By Helen Reid
LONDON, May 22 (Reuters) - Shares in Britain's housebuilders and retailers tumbled and sterling slid on Wednesday after multiple media reported rumours Prime Minister Theresa May's ministers could oust her in a row over her latest deal to exit the European Union.
The reports, underscoring deepening uncertainty over Britain's leadership, gave Brexit-sensitive stocks and sterling their first major jolt since March when the then Brexit deadline was looming.
Housebuilders Taylor Wimpey, Berkeley Group, Barratt Development, and Persimmon fell sharply, down 3.7 to 5.4% by 1450 GMT.
Housebuilders have been particularly sensitive to any signs of rising likelihood of a hard Brexit, which many investors fear would damage the world's No. 5 economy.
"What's weighing on the housebuilders is this expectation that if we did see a change in leadership in the Conservative party it would be more likely to rally around a no-deal Brexit," said Edward Park, deputy chief investment officer at Brooks Macdonald in London.
"Every day that moves on the probability of either no Brexit or no deal increases. It's very difficult to price the housebuilders, Brexit-sensitive stocks, or sterling - you know the current price is wrong because it's either too cheap or too expensive!" he added.

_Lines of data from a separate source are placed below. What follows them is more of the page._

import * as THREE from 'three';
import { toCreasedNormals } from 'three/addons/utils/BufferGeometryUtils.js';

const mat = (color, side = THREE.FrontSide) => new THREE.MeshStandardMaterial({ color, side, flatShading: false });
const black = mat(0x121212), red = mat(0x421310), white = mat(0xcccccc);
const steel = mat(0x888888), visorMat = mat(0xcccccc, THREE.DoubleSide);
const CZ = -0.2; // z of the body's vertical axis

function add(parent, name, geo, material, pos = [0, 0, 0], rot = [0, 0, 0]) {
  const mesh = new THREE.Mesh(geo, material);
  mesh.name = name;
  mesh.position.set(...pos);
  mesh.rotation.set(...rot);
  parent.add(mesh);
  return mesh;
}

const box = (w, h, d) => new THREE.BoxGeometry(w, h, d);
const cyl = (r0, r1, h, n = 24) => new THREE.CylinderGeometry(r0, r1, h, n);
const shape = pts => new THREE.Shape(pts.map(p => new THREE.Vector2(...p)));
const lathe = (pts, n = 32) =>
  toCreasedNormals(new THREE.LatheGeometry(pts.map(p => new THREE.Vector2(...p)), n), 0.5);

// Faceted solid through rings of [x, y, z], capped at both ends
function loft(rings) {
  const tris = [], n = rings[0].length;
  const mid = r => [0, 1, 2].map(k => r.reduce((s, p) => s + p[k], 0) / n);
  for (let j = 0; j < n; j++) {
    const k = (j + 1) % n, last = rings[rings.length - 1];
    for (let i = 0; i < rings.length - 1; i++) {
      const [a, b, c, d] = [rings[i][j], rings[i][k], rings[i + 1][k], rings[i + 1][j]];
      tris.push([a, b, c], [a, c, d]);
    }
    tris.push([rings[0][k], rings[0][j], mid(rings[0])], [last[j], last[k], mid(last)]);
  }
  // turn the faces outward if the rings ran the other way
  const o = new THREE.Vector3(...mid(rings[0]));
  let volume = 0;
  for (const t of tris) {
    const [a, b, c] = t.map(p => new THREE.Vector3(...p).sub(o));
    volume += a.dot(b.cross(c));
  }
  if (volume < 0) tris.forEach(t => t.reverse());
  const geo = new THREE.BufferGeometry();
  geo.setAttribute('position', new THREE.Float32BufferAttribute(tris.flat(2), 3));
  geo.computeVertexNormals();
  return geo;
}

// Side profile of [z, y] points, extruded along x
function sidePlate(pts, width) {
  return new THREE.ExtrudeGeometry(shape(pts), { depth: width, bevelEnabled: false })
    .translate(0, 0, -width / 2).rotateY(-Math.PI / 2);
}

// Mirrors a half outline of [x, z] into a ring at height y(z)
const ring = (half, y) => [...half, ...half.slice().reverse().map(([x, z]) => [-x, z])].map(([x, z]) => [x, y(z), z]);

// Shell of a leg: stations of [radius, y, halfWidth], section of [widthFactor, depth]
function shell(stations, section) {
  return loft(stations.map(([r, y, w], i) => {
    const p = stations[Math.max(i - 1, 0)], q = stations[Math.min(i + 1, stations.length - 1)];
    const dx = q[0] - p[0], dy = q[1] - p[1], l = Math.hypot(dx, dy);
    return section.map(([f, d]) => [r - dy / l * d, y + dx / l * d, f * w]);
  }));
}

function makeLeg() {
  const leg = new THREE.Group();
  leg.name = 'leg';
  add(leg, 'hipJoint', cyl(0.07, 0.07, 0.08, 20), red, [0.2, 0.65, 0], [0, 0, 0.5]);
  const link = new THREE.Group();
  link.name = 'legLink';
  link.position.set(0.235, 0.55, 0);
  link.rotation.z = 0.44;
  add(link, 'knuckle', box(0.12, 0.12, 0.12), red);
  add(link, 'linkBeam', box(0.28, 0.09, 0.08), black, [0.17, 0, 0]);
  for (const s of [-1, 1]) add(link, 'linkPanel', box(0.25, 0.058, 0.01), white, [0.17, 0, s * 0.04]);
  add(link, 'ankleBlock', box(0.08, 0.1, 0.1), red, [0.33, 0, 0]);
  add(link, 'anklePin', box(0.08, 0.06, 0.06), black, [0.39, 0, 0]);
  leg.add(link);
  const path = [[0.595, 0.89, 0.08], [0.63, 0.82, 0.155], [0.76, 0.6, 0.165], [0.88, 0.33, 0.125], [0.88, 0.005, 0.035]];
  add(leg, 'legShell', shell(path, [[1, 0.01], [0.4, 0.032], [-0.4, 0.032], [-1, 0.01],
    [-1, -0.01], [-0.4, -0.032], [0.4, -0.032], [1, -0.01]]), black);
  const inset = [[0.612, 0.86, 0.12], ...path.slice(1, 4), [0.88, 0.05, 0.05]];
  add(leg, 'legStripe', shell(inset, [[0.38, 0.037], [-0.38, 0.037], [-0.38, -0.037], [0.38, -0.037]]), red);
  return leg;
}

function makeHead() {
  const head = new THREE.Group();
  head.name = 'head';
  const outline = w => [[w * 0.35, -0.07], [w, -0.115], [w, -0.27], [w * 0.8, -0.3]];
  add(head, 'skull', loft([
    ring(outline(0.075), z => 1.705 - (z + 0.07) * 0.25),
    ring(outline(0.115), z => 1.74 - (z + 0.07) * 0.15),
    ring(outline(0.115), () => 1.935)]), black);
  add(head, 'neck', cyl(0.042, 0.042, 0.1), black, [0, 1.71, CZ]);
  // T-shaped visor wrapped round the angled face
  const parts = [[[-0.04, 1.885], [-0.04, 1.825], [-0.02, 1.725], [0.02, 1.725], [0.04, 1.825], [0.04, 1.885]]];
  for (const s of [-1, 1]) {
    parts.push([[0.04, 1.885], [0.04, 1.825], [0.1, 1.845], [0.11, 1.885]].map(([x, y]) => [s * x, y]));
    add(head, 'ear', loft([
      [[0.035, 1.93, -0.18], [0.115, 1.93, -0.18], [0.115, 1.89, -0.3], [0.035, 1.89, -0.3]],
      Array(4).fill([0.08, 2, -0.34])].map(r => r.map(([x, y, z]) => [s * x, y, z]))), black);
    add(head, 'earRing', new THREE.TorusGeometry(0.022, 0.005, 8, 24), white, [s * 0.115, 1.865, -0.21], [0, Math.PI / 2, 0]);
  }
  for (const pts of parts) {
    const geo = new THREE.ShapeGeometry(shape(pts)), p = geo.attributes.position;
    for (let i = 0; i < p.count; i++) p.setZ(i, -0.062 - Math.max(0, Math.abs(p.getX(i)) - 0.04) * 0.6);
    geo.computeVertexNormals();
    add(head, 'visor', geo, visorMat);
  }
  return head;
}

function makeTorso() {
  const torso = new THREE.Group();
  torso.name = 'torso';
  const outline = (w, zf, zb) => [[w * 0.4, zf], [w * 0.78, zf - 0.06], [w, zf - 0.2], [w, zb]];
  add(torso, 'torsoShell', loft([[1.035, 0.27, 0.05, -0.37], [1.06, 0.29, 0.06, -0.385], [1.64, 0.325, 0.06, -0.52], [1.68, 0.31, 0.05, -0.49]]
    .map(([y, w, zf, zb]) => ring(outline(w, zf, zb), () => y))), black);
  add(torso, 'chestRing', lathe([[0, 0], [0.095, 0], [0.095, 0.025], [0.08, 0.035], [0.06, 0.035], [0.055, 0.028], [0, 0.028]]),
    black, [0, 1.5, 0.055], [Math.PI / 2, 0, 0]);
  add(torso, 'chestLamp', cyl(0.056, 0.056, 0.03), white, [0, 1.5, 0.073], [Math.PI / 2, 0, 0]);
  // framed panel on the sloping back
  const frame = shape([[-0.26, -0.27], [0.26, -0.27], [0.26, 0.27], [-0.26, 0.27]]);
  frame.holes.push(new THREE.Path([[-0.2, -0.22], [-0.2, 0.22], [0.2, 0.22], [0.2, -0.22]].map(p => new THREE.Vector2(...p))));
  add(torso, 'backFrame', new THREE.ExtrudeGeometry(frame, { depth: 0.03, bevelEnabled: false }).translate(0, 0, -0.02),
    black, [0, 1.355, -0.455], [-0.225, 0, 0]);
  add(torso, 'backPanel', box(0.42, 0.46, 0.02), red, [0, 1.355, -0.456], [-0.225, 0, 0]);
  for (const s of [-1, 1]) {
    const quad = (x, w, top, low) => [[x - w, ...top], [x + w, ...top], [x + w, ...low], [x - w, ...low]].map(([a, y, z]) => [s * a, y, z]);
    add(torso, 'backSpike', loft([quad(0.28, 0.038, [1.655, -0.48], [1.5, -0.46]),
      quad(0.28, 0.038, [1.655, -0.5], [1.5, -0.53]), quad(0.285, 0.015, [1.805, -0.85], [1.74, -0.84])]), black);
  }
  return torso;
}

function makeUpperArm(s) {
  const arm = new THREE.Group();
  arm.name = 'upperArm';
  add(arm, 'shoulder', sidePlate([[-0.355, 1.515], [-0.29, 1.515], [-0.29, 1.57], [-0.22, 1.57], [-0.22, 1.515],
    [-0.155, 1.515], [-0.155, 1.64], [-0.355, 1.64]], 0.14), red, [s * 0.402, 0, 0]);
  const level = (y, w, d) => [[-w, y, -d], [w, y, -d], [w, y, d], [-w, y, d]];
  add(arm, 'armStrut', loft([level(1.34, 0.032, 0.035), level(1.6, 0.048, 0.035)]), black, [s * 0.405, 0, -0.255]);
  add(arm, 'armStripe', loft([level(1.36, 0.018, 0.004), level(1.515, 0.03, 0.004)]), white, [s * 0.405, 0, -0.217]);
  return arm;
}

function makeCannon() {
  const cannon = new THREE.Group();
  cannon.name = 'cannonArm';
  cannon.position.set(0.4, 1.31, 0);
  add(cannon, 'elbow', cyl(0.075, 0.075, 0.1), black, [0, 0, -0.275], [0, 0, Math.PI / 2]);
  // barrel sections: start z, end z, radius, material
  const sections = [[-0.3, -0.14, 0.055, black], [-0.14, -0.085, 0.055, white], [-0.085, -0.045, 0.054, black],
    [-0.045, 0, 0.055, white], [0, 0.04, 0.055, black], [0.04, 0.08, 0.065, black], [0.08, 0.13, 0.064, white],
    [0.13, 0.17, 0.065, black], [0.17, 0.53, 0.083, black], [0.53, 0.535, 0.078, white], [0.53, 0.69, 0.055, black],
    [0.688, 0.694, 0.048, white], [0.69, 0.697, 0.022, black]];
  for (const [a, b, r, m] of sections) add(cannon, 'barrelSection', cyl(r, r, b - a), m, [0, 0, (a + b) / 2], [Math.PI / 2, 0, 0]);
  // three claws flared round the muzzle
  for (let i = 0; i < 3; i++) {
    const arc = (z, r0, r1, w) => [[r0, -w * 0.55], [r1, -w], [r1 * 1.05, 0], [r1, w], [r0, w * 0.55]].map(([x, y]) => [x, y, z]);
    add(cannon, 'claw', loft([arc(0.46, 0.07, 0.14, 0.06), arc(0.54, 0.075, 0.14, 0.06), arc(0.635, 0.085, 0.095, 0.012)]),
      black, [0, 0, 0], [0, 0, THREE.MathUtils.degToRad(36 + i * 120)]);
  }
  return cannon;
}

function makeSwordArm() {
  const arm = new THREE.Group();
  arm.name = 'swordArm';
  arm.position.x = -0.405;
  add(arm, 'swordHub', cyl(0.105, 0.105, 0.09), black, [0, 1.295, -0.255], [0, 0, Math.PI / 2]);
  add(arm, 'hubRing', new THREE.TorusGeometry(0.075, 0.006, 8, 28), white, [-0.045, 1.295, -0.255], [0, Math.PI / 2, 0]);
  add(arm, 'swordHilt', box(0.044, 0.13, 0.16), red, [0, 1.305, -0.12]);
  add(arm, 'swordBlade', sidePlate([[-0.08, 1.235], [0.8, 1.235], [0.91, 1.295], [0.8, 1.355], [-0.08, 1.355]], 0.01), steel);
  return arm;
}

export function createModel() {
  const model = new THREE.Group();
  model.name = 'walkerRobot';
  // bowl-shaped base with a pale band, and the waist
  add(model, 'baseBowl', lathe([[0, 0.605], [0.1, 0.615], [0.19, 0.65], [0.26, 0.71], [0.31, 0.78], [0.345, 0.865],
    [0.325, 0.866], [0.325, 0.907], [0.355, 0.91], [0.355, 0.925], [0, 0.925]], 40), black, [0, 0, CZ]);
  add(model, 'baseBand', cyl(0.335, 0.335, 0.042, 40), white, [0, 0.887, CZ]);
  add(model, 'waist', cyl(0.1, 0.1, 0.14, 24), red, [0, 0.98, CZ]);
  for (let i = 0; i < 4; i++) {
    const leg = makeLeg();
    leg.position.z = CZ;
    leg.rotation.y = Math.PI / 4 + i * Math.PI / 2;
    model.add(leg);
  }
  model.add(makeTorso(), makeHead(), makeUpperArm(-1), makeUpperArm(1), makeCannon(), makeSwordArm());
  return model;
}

The FTSE 250 index of smaller, more domestically-sensitive companies, was down 0.5%, lagging the FTSE 100 which was holding up thanks to its multinational constituents which gain when sterling falls.
Sterling extended losses in the afternoon session and was down half a percent against both the dollar and the euro around 1400 GMT, having hit its lowest level since a January flash crash in early trade.
Retailers, which are also highly exposed to the British economy, fell too. Sainsbury's lost 4% while Marks & Spencer extended earlier falls after results, down 7.6%.
Brexit-sensitive airlines easyJet and British Airways owner IAG were down 5.6% and 3.9% respectively, while state-backed Royal Bank of Scotland dropped 3.6%. (Reporting by Helen Reid, Additional Reporting by Abhinav Ramnarayan; editing by Josephine Mason and Jon Boyle)